[ASSIGNMENT] Your answer must be the full listing, reproduced word for word.

[DATA EXCERPTS]

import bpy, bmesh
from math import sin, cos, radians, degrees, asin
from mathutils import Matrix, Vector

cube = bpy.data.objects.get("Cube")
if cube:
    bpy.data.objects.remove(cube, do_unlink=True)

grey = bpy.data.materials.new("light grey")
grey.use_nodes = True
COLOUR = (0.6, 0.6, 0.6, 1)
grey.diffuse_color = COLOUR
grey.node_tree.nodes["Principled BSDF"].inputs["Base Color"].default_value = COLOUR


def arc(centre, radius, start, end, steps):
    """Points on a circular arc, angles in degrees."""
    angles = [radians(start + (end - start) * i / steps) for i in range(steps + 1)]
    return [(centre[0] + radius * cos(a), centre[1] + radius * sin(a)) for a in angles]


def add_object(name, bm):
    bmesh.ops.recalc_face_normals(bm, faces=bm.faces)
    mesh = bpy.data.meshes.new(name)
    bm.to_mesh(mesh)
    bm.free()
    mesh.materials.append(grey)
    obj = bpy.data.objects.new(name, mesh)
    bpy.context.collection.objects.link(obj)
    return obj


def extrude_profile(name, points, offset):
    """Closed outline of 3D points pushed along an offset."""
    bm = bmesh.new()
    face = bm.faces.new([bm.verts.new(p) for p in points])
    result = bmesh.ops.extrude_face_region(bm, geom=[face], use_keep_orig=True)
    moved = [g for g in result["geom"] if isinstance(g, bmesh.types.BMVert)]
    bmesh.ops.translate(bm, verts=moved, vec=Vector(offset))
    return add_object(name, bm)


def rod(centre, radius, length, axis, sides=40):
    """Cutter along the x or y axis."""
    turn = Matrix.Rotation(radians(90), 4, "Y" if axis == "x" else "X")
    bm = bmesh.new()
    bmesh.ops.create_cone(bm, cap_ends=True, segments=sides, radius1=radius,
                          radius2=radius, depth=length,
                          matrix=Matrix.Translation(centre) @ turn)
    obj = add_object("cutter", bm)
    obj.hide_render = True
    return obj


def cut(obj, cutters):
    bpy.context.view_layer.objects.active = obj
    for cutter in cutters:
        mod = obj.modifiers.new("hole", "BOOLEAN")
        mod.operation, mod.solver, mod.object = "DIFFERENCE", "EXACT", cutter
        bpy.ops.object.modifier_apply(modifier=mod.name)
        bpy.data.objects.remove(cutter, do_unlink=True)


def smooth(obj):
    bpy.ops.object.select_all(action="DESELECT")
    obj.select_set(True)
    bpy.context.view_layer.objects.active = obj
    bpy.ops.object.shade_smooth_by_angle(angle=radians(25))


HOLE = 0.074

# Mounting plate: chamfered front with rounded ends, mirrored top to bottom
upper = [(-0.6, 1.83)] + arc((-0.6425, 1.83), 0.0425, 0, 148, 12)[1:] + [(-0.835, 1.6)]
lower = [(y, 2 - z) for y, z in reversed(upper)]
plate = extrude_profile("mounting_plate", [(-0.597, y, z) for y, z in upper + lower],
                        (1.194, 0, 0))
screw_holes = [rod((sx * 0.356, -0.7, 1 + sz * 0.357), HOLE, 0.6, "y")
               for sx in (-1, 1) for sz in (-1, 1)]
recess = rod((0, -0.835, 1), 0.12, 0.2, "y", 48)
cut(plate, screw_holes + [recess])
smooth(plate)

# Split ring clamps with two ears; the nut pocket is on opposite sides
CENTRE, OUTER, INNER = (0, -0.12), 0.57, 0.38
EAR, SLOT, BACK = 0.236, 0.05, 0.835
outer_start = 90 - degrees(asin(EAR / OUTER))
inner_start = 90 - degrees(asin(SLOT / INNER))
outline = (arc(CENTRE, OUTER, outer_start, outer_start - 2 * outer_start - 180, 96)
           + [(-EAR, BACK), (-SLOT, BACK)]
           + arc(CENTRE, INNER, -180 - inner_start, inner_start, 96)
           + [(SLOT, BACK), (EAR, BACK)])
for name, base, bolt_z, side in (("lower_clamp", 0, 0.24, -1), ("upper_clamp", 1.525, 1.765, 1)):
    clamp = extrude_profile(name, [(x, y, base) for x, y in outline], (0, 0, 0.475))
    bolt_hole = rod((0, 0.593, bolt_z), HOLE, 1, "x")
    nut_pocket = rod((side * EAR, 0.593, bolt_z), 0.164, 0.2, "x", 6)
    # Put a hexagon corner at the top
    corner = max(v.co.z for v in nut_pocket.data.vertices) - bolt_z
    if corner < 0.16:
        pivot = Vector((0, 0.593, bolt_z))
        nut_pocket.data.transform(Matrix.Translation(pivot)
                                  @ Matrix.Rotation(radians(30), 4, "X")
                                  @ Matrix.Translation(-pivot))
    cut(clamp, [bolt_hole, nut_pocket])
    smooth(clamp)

[WRITTEN ANSWER]
import bpy, bmesh
from math import sin, cos, radians, degrees, asin
from mathutils import Matrix, Vector

cube = bpy.data.objects.get("Cube")
if cube:
    bpy.data.objects.remove(cube, do_unlink=True)

grey = bpy.data.materials.new("light grey")
grey.use_nodes = True
COLOUR = (0.6, 0.6, 0.6, 1)
grey.diffuse_color = COLOUR
grey.node_tree.nodes["Principled BSDF"].inputs["Base Color"].default_value = COLOUR


def arc(centre, radius, start, end, steps):
    """Points on a circular arc, angles in degrees."""
    angles = [radians(start + (end - start) * i / steps) for i in range(steps + 1)]
    return [(centre[0] + radius * cos(a), centre[1] + radius * sin(a)) for a in angles]


def add_object(name, bm):
    bmesh.ops.recalc_face_normals(bm, faces=bm.faces)
    mesh = bpy.data.meshes.new(name)
    bm.to_mesh(mesh)
    bm.free()
    mesh.materials.append(grey)
    obj = bpy.data.objects.new(name, mesh)
    bpy.context.collection.objects.link(obj)
    return obj


def extrude_profile(name, points, offset):
    """Closed outline of 3D points pushed along an offset."""
    bm = bmesh.new()
    face = bm.faces.new([bm.verts.new(p) for p in points])
    result = bmesh.ops.extrude_face_region(bm, geom=[face], use_keep_orig=True)
    moved = [g for g in result["geom"] if isinstance(g, bmesh.types.BMVert)]
    bmesh.ops.translate(bm, verts=moved, vec=Vector(offset))
    return add_object(name, bm)


def rod(centre, radius, length, axis, sides=40):
    """Cutter along the x or y axis."""
    turn = Matrix.Rotation(radians(90), 4, "Y" if axis == "x" else "X")
    bm = bmesh.new()
    bmesh.ops.create_cone(bm, cap_ends=True, segments=sides, radius1=radius,
                          radius2=radius, depth=length,
                          matrix=Matrix.Translation(centre) @ turn)
    obj = add_object("cutter", bm)
    obj.hide_render = True
    return obj


def cut(obj, cutters):
    bpy.context.view_layer.objects.active = obj
    for cutter in cutters:
        mod = obj.modifiers.new("hole", "BOOLEAN")
        mod.operation, mod.solver, mod.object = "DIFFERENCE", "EXACT", cutter
        bpy.ops.object.modifier_apply(modifier=mod.name)
        bpy.data.objects.remove(cutter, do_unlink=True)


def smooth(obj):
    bpy.ops.object.select_all(action="DESELECT")
    obj.select_set(True)
    bpy.context.view_layer.objects.active = obj
    bpy.ops.object.shade_smooth_by_angle(angle=radians(25))


HOLE = 0.074

# Mounting plate: chamfered front with rounded ends, mirrored top to bottom
upper = [(-0.6, 1.83)] + arc((-0.6425, 1.83), 0.0425, 0, 148, 12)[1:] + [(-0.835, 1.6)]
lower = [(y, 2 - z) for y, z in reversed(upper)]
plate = extrude_profile("mounting_plate", [(-0.597, y, z) for y, z in upper + lower],
                        (1.194, 0, 0))
screw_holes = [rod((sx * 0.356, -0.7, 1 + sz * 0.357), HOLE, 0.6, "y")
               for sx in (-1, 1) for sz in (-1, 1)]
recess = rod((0, -0.835, 1), 0.12, 0.2, "y", 48)
cut(plate, screw_holes + [recess])
smooth(plate)

# Split ring clamps with two ears; the nut pocket is on opposite sides
CENTRE, OUTER, INNER = (0, -0.12), 0.57, 0.38
EAR, SLOT, BACK = 0.236, 0.05, 0.835
outer_start = 90 - degrees(asin(EAR / OUTER))
inner_start = 90 - degrees(asin(SLOT / INNER))
outline = (arc(CENTRE, OUTER, outer_start, outer_start - 2 * outer_start - 180, 96)
           + [(-EAR, BACK), (-SLOT, BACK)]
           + arc(CENTRE, INNER, -180 - inner_start, inner_start, 96)
           + [(SLOT, BACK), (EAR, BACK)])
for name, base, bolt_z, side in (("lower_clamp", 0, 0.24, -1), ("upper_clamp", 1.525, 1.765, 1)):
    clamp = extrude_profile(name, [(x, y, base) for x, y in outline], (0, 0, 0.475))
    bolt_hole = rod((0, 0.593, bolt_z), HOLE, 1, "x")
    nut_pocket = rod((side * EAR, 0.593, bolt_z), 0.164, 0.2, "x", 6)
    # Put a hexagon corner at the top
    corner = max(v.co.z for v in nut_pocket.data.vertices) - bolt_z
    if corner < 0.16:
        pivot = Vector((0, 0.593, bolt_z))
        nut_pocket.data.transform(Matrix.Translation(pivot)
                                  @ Matrix.Rotation(radians(30), 4, "X")
                                  @ Matrix.Translation(-pivot))
    cut(clamp, [bolt_hole, nut_pocket])
    smooth(clamp)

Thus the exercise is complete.